Some of our audiobook projects...

BTW, here’s an Author’s Guide to audiobooks, from our friends at

If you’ve written a non-fiction book, especially a memoir or advice book, your publisher may invite you to narrate the audio version. Or if you’re self-published, you may want to do so on your own.

A lot of authors – even if they were reluctant at first – find it a satisfying experience. It can be satisfying for listeners too – they tend to ENJOY hearing the author, for the authentic, personal connection to the material. Let’s talk about whats involved…

How long will it take to record your book? Figure two days in the studio up to about 60-thousand words, and three days up to about 90-thousand. That assumes about two hours in the studio for every hour of the finished recording. The sessions can often be arranged so they’re not all on consecutive days. Once you leave, you’ll probably have to return briefly a week or two later, to re-record a few lines.

You’ll record in a comfortable and quiet studio (like Dubway in New York City!) You’ll always have someone working with you, to help you and answer your questions. An engineer will record you. He or she will follow along in your text, and ask for repeats when there are mistakes or noises like stomach rumbles.  There may be a producer or director working with you, in which case you’ll get more guidance about your delivery.

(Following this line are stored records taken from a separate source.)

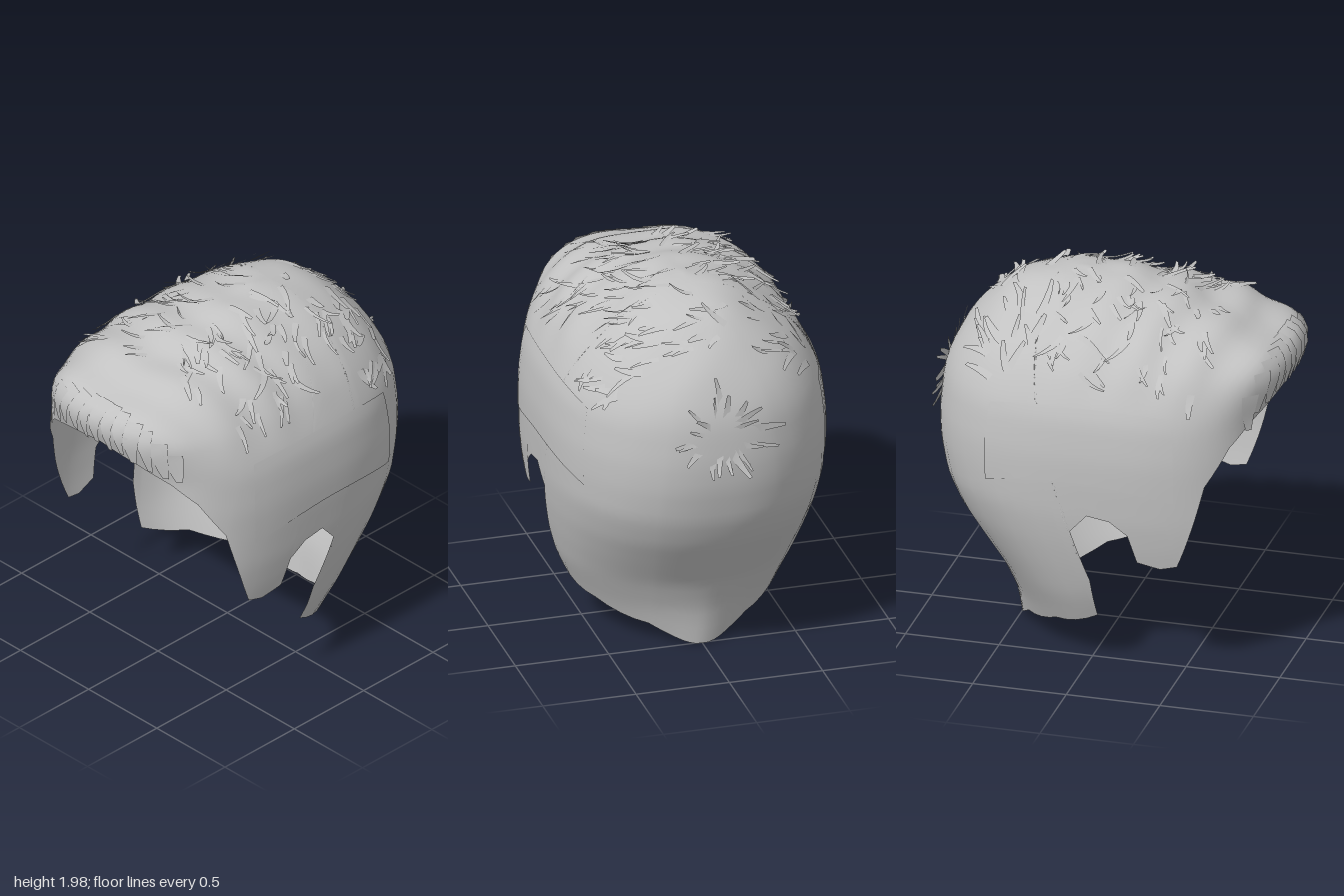
import * as THREE from 'three';
import { mergeVertices, mergeGeometries } from 'three/addons/utils/BufferGeometryUtils.js';

const V = (x, y, z) => new THREE.Vector3(x, y, z);
const CENTRE = V(0, 0.95, 0);

// head profile by height: [y, half width, front z, back z, middle z]
const PROFILE = [
  [-0.2, 0.44, 1, 0.5, 0], [0, 0.46, 1, 0.51, 0], [0.1, 0.505, 1, 0.525, 0], [0.2, 0.55, 1, 0.537, 0],
  [0.38, 0.63, 1, 0.605, 0], [0.55, 0.675, 1, 0.715, 0], [0.7, 0.705, 0.98, 0.81, 0],
  [0.85, 0.725, 0.95, 0.872, 0], [1.05, 0.735, 0.9, 0.91, 0],
  [1.2, 0.735, 0.89, 0.915, 0], [1.4, 0.71, 0.89, 0.895, 0], [1.5, 0.67, 0.925, 0.865, 0],
  [1.62, 0.605, 0.965, 0.8, 0], [1.7, 0.54, 0.915, 0.74, 0], [1.76, 0.48, 0.79, 0.69, -0.02],
  [1.81, 0.41, 0.64, 0.63, -0.05], [1.86, 0.33, 0.47, 0.57, -0.1], [1.91, 0.23, 0.25, 0.48, -0.14],
  [1.945, 0.13, 0.06, 0.35, -0.16], [1.965, 0.01, -0.16, 0.18, -0.17],
];

function lookup(y, k) {
  let i = 1;
  while (i < PROFILE.length - 1 && PROFILE[i][0] < y) i++;
  const a = PROFILE[i - 1], b = PROFILE[i];
  return THREE.MathUtils.lerp(a[k], b[k], THREE.MathUtils.clamp((y - a[0]) / (b[0] - a[0]), 0, 1));
}
const soft = (y, k) => {
  const d = Math.min(0.04, Math.max(0, (1.965 - y) / 2));
  return (lookup(y - d, k) + 2 * lookup(y, k) + lookup(y + d, k)) / 4;
};

// the nape narrows to a blunt point, the crown is fuller
function inside(p) {
  if (p.y > 1.965) return false;
  const z = p.z - soft(p.y, 4);
  const n = z > 0 ? 3 : 1.6 + 0.8 * THREE.MathUtils.clamp((p.y - 0.05) / 0.85, 0, 1);
  const reach = z > 0 ? soft(p.y, 2) - soft(p.y, 4) : soft(p.y, 3) + soft(p.y, 4);
  return Math.pow(Math.abs(p.x) / soft(p.y, 1), n) + Math.pow(Math.abs(z) / Math.max(reach, 0.005), n) < 1;
}

// point on the hair surface in a direction from the centre, with combed waves on top
function onSurface(dir, lift = 0) {
  const d = dir.clone().normalize();
  let lo = 0, hi = 1.8;
  for (let i = 0; i < 22; i++) {
    const m = (lo + hi) / 2;
    if (inside(CENTRE.clone().addScaledVector(d, m))) lo = m; else hi = m;
  }
  const p = CENTRE.clone().addScaledVector(d, lo);
  const top = THREE.MathUtils.smoothstep(p.y, 1.45, 1.75);
  const front = 0.003 + 0.008 * THREE.MathUtils.smoothstep(p.z, -0.2, 0.3);
  const wave = front * Math.sin(p.z * 22 + Math.abs(p.x) * 5) + 0.005 * Math.sin(p.x * 13 + p.z * 7);
  return p.addScaledVector(d, lift + top * wave);
}
const project = (p, lift) => onSurface(p.clone().sub(CENTRE), lift);

// grid of points joined into a smooth sheet
function sheet(rows, closed = false) {
  const n = rows[0].length, index = [];
  for (let i = 0; i < rows.length - 1; i++) {
    for (let j = 0; j < (closed ? n : n - 1); j++) {
      const k = (j + 1) % n, a = i * n + j, b = a + n, c = i * n + k, d = c + n;
      index.push(a, b, c, c, b, d);
    }
  }
  let g = new THREE.BufferGeometry().setFromPoints(rows.flat());
  g.setIndex(index);
  g = mergeVertices(g, 1e-5);
  g.computeVertexNormals();
  return g;
}

// hairline from the middle of the forehead round the ear to the nape
const HAIRLINE = [
  [0, 1.5, 0.91], [0.25, 1.46, 0.89], [0.43, 1.39, 0.83], [0.54, 1.28, 0.74], [0.61, 1.08, 0.61],
  [0.65, 0.85, 0.56], [0.68, 0.62, 0.51], [0.69, 0.6, 0.42], [0.69, 0.64, 0.29], [0.7, 0.8, 0.24],
  [0.72, 0.87, 0.15], [0.72, 0.89, 0.03], [0.71, 0.79, -0.06], [0.69, 0.65, -0.03], [0.66, 0.5, 0.03],
  [0.58, 0.27, 0.05], [0.49, 0.175, -0.2], [0.26, 0.1, -0.41], [0.13, 0.035, -0.47], [0, 0, -0.51],
].map((p) => V(...p));

function hairShell() {
  const half = [];
  for (let i = 0; i < HAIRLINE.length - 1; i++) {
    for (let k = 0; k < 4; k++) half.push(HAIRLINE[i].clone().lerp(HAIRLINE[i + 1], k / 4));
  }
  half.push(HAIRLINE[HAIRLINE.length - 1]);
  const mirrored = half.slice(1, -1).reverse().map((p) => V(-p.x, p.y, p.z));
  const edge = half.concat(mirrored).map((p) => p.clone().sub(CENTRE).normalize());
  const pole = V(0, Math.cos(0.28), -Math.sin(0.28));
  const rows = [];
  for (let i = 0; i <= 44; i++) {
    const t = i / 44;
    rows.push(edge.map((e) => {
      const a = pole.angleTo(e);
      return onSurface(pole.clone().multiplyScalar(Math.sin((1 - t) * a)).addScaledVector(e, Math.sin(t * a)));
    }));
  }
  return sheet(rows, true);
}

// clipped layer above one ear, s = 1 for the left side
function sideLayer(s) {
  const rows = [];
  for (let i = 0; i <= 8; i++) {
    const row = [];
    for (let j = 0; j <= 14; j++) {
      const u = j / 14;
      const y = THREE.MathUtils.lerp(1.5, 1 + 0.07 * Math.sin(u * Math.PI), i / 8);
      row.push(project(V(s * 0.72, y, -0.05 - s * 1.1 * (u - 0.5)), 0.005));
    }
    rows.push(row);
  }
  return sheet(rows);
}

// tapered strip of hair lying on the surface, its tip lifting away
function lock(start, along, length, width, lift, bend = 0, base = 0.003) {
  const out = start.clone().sub(CENTRE).normalize();
  const dir = along.clone().addScaledVector(out, -along.dot(out)).normalize();
  const side = V(0, 0, 0).crossVectors(dir, out);
  const rows = [];
  for (let i = 0; i <= 4; i++) {
    const t = i / 4, w = (width / 2) * (1 - 0.6 * t * t);
    const c = start.clone().addScaledVector(dir, length * t).addScaledVector(side, bend * t * t);
    rows.push([-1, 1].map((s) => project(c.clone().addScaledVector(side, -s * w), base + lift * t * t + s * 0.003)));
  }
  return sheet(rows);
}

export function createModel() {
  const group = new THREE.Group();
  const hair = new THREE.MeshStandardMaterial({ color: 0xc2c2c2, side: THREE.DoubleSide });
  hair.name = 'hair grey';
  const add = (geometry, name) => {
    const mesh = new THREE.Mesh(geometry, hair);
    mesh.name = name;
    group.add(mesh);
  };
  let seed = 7;
  const rnd = (a, b) => {
    seed = (seed * 16807) % 2147483647;
    return a + (b - a) * (seed / 2147483647);
  };

  add(hairShell(), 'hairShell');
  add(sideLayer(1), 'leftSideLayer');
  add(sideLayer(-1), 'rightSideLayer');

  // rolled fringe locks following the arched hairline
  const fringe = [];
  for (let i = 0; i < 13; i++) {
    const x = -0.48 + i * 0.08, drop = x * x;
    const start = V(x * 0.88, 1.75 - drop * 0.95 + rnd(-0.02, 0.02), 0.9 - drop * 0.5);
    const length = 0.25 - drop * 0.4 + rnd(-0.02, 0.01);
    fringe.push(lock(start, V(x * 0.5, -1, 0.1), length, rnd(0.08, 0.12), 0.006, rnd(-0.03, 0.03), 0.007));
  }
  add(mergeGeometries(fringe), 'fringeLocks');

  // loose strands combed over the top, broader towards the crown
  const strands = [];
  for (let i = 0; i < 170; i++) {
    const x = rnd(-0.58, 0.58), z = rnd(-0.72, 0.58);
    const y = 1.93 - 0.95 * x * x - 0.2 * z * z;
    const crown = z < -0.3;
    const along = crown ? V(rnd(0.4, 1), 0, rnd(-0.5, 0.6)) : V(Math.sign(x) * rnd(0.3, 1), 0, rnd(-0.2, 0.7));
    const width = crown ? rnd(0.02, 0.05) : rnd(0.014, 0.036);
    strands.push(lock(V(x, y, z), along, rnd(0.08, 0.19), width, rnd(0.008, 0.045), rnd(-0.05, 0.05)));
  }
  add(mergeGeometries(strands), 'topStrands');

  // whorl at the back of the head, its roots sunk through the shell
  const whorl = [];
  for (let i = 0; i < 20; i++) {
    const a = (i / 20) * Math.PI * 2 + rnd(-0.2, 0.2), r = rnd(0.04, 0.13);
    const along = V(Math.cos(a), Math.sin(a), 0);
    const start = V(r * along.x, 1.34 + r * along.y, -0.88);
    whorl.push(lock(start, along, rnd(0.11, 0.21), rnd(0.02, 0.045), rnd(0.025, 0.06), rnd(-0.04, 0.04), -0.006));
  }
  add(mergeGeometries(whorl), 'backWhorl');

  return group;
}
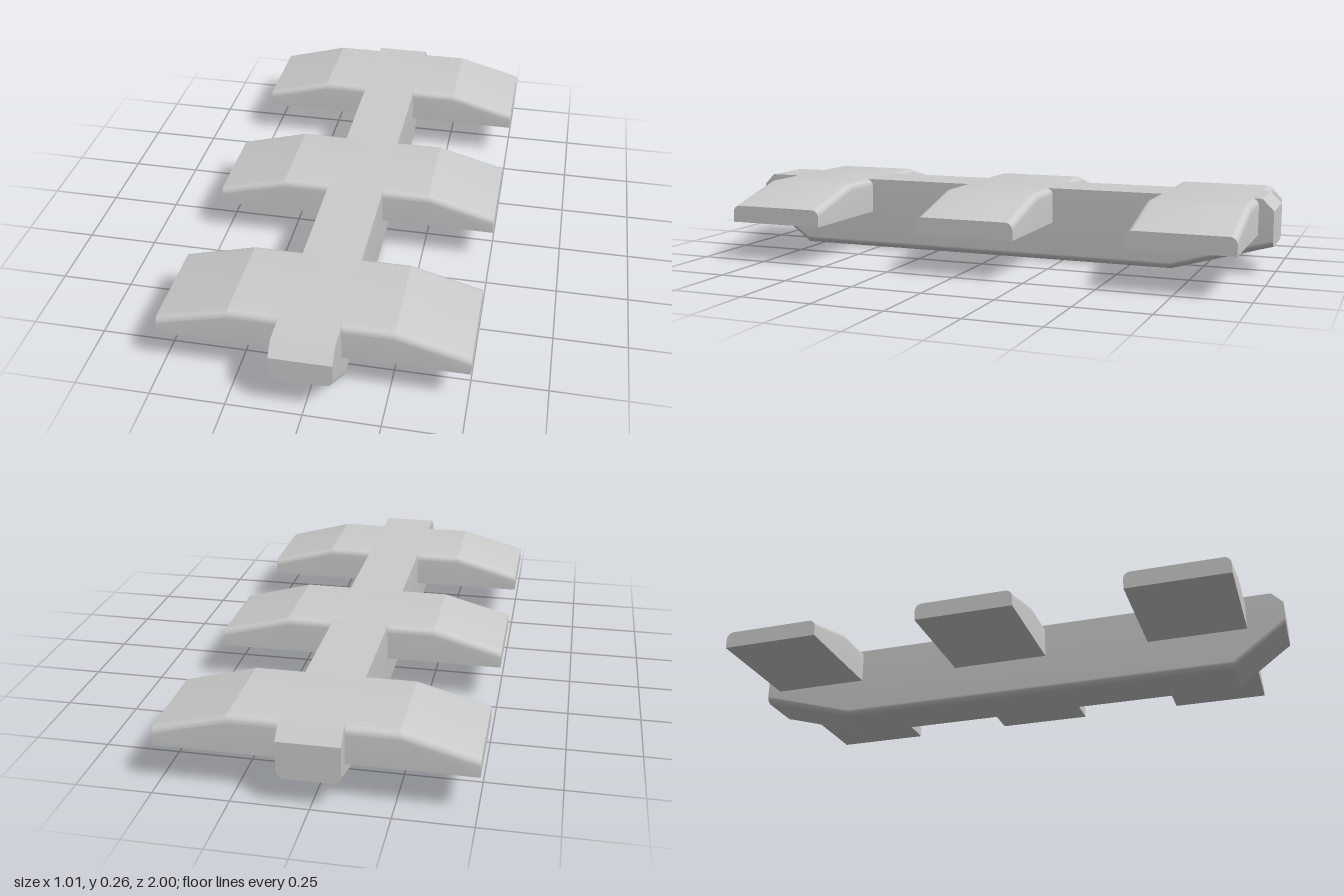
import * as THREE from 'three';
import { toCreasedNormals } from 'three/addons/utils/BufferGeometryUtils.js';

const material = new THREE.MeshStandardMaterial({ color: 0xcccccc });
const STEPS = 8;

// Rectangle outline, counter-clockwise, with rounded bottom and/or top corners
function section(half, y0, y1, rBottom, rTop) {
  const corners = [
    [-1, y0, rBottom, Math.PI], [1, y0, rBottom, 1.5 * Math.PI],
    [1, y1, rTop, 0], [-1, y1, rTop, 0.5 * Math.PI],
  ];
  const points = [];
  corners.forEach(([side, y, r, start], i) => {
    const cx = side * (half - r);
    const cy = y + (i < 2 ? r : -r);
    const n = r > 0 ? STEPS : 0;
    for (let k = 0; k <= n; k++) {
      const a = start + (n ? (k / n) * Math.PI / 2 : 0);
      points.push([cx + r * Math.cos(a), cy + r * Math.sin(a)]);
    }
  });
  return points;
}

// Closed solid through stations [z, bottom, top], given in rising z
function loft(stations, half, rBottom, rTop) {
  const positions = [];
  const index = [];
  const rings = stations.map(([, y0, y1]) => section(half, y0, y1, rBottom, rTop));
  const n = rings[0].length;
  rings.forEach((ring, s) => ring.forEach(([x, y]) => positions.push(x, y, stations[s][0])));
  for (let s = 0; s < rings.length - 1; s++) {
    for (let i = 0; i < n; i++) {
      const a = s * n + i;
      const b = s * n + (i + 1) % n;
      index.push(a, b, b + n, a, b + n, a + n);
    }
  }
  const last = (rings.length - 1) * n;
  for (let i = 1; i < n - 1; i++) {
    index.push(0, i + 1, i, last, last + i, last + i + 1);
  }
  const geometry = new THREE.BufferGeometry();
  geometry.setAttribute('position', new THREE.Float32BufferAttribute(positions, 3));
  geometry.setIndex(index);
  return toCreasedNormals(geometry, 0.23);
}

export function createModel() {
  const group = new THREE.Group();
  group.name = 'ribbedBeam';

  // Long central beam with raked ends and rounded lower edges
  const beam = new THREE.Mesh(loft([
    [-1, 0.1, 0.225], [-0.96, 0.089, 0.265], [-0.65, 0, 0.265],
    [0.81, 0, 0.265], [0.96, 0.111, 0.265], [1, 0.14, 0.225],
  ], 0.1, 0.025, 0), material);
  beam.name = 'centralBeam';
  group.add(beam);

  // Three crossbars with tapered arms and rounded upper edges
  const barGeometry = loft([
    [-0.505, 0.14, 0.2], [-0.265, 0.14, 0.265],
    [0.265, 0.14, 0.265], [0.505, 0.14, 0.2],
  ], 0.176, 0, 0.025).rotateY(Math.PI / 2);
  [['front', 0.692], ['middle', -0.04], ['rear', -0.773]].forEach(([place, z]) => {
    const bar = new THREE.Mesh(barGeometry, material);
    bar.name = `${place}Crossbar`;
    bar.position.z = z;
    group.add(bar);
  });

  return group;
}
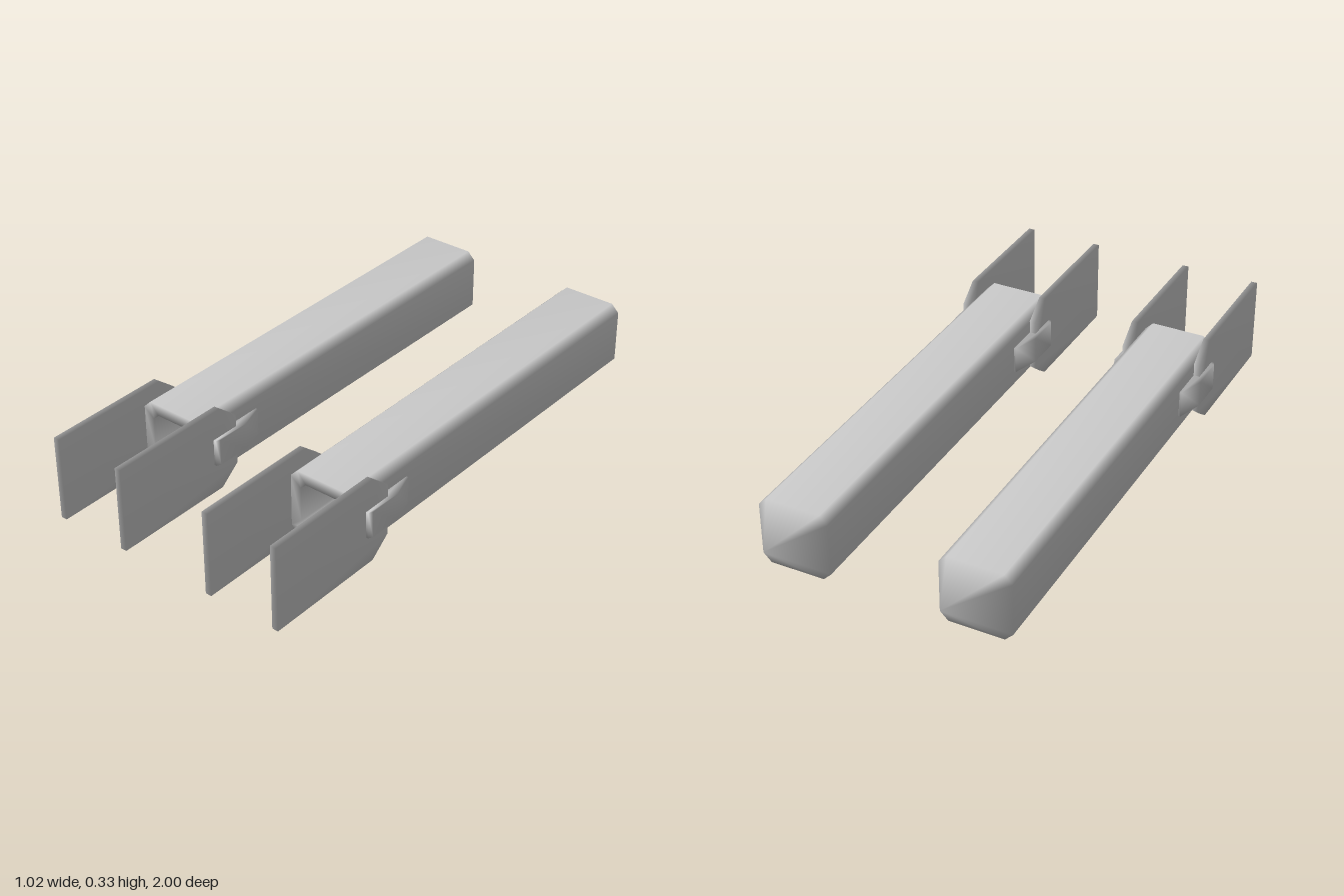
import * as THREE from 'three';
import { mergeVertices } from 'three/addons/utils/BufferGeometryUtils.js';

const material = new THREE.MeshStandardMaterial({ color: 0xcccccc });

// Share corners so the shading runs smoothly over every edge
function soften(geometry) {
  geometry.deleteAttribute('uv');
  geometry.deleteAttribute('normal');
  const merged = mergeVertices(geometry, 1e-4);
  merged.computeVertexNormals();
  return merged;
}

function makeMesh(name, geometry) {
  const mesh = new THREE.Mesh(geometry, material);
  mesh.name = name;
  return mesh;
}

// Rectangle with cut corners, counter-clockwise from the lower right
function section(hw, y0, y1, c, z) {
  return [
    [hw, y0 + c], [hw, y1 - c], [hw - c, y1], [c - hw, y1],
    [-hw, y1 - c], [-hw, y0 + c], [c - hw, y0], [hw - c, y0],
  ].map(([x, y]) => [x, y, z]);
}

// Skin a row of sections and close both ends
function loft(sections) {
  const n = sections[0].length;
  const index = [];
  for (let i = 0; i < sections.length - 1; i++) {
    for (let j = 0; j < n; j++) {
      const k = (j + 1) % n;
      const a = i * n + j, b = i * n + k, c = b + n, d = a + n;
      index.push(a, b, c, a, c, d);
    }
  }
  const last = (sections.length - 1) * n;
  for (let j = 1; j < n - 1; j++) {
    index.push(0, j + 1, j);
    index.push(last, last + j, last + j + 1);
  }
  const geometry = new THREE.BufferGeometry();
  geometry.setAttribute('position', new THREE.Float32BufferAttribute(sections.flat(2), 3));
  geometry.setIndex(index);
  geometry.computeVertexNormals();
  return geometry;
}

function extrude(points, depth) {
  const shape = new THREE.Shape(points.map(([x, y]) => new THREE.Vector2(x, y)));
  return new THREE.ExtrudeGeometry(shape, { depth, bevelEnabled: false });
}

// Side plate: (z, y) outline with the rear corners cut
function plateGeometry(xMax) {
  const outline = [[1, 0], [1, 0.326], [0.52, 0.326], [0.44, 0.262], [0.44, 0.064], [0.52, 0]];
  const geometry = extrude(outline, 0.024);
  geometry.rotateY(-Math.PI / 2);
  geometry.translate(xMax, 0, 0);
  return soften(geometry);
}

// Clip: (x, z) outline that tapers to the rear
function clipGeometry(side) {
  const outline = [
    [0.128, 0.31], [0.14, 0.31], [0.172, 0.41],
    [0.172, 0.54], [0.164, 0.556], [0.128, 0.556],
  ].map(([x, z]) => [side * x, z]);
  const geometry = extrude(outline, 0.102);
  geometry.rotateX(Math.PI / 2);
  geometry.translate(0, 0.215, 0);
  return soften(geometry);
}

function makeBarrel(name) {
  const group = new THREE.Group();
  group.name = name;
  // Closed tube with a recessed mouth
  group.add(makeMesh('barrel', loft([
    section(0.132, 0.03, 0.29, 0.03, -1),
    section(0.132, 0.03, 0.29, 0.03, 0.597),
    section(0.088, 0.073, 0.247, 0.022, 0.597),
    section(0.088, 0.073, 0.247, 0.022, 0.25),
  ])));
  for (const side of [1, -1]) {
    const label = side > 0 ? 'left' : 'right';
    group.add(makeMesh(label + 'Plate', plateGeometry(side > 0 ? 0.155 : -0.131)));
    group.add(makeMesh(label + 'Clip', clipGeometry(side)));
  }
  return group;
}

export function createModel() {
  const model = new THREE.Group();
  model.name = 'twinBarrels';
  for (const side of [1, -1]) {
    const barrel = makeBarrel(side > 0 ? 'leftBarrel' : 'rightBarrel');
    barrel.position.x = side * 0.336;
    model.add(barrel);
  }
  return model;
}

It takes real focus for a lot of hours. It’ll go better and faster if you’re well-prepared.

That’s two kinds of preparation:

First, knowing your material,

And second, having a basic understanding of narration technique… including how this medium differs from public speaking, how to connect to your material and your listener, and how to be comfortable for your long recording sessions.  

AuthorDirect Audio is a new resource to help you get ready. It’s the only organization solely devoted to helping author narrators, offering affordable video instruction, one-on-one coaching, and audiobook directing, all available online. Learn more at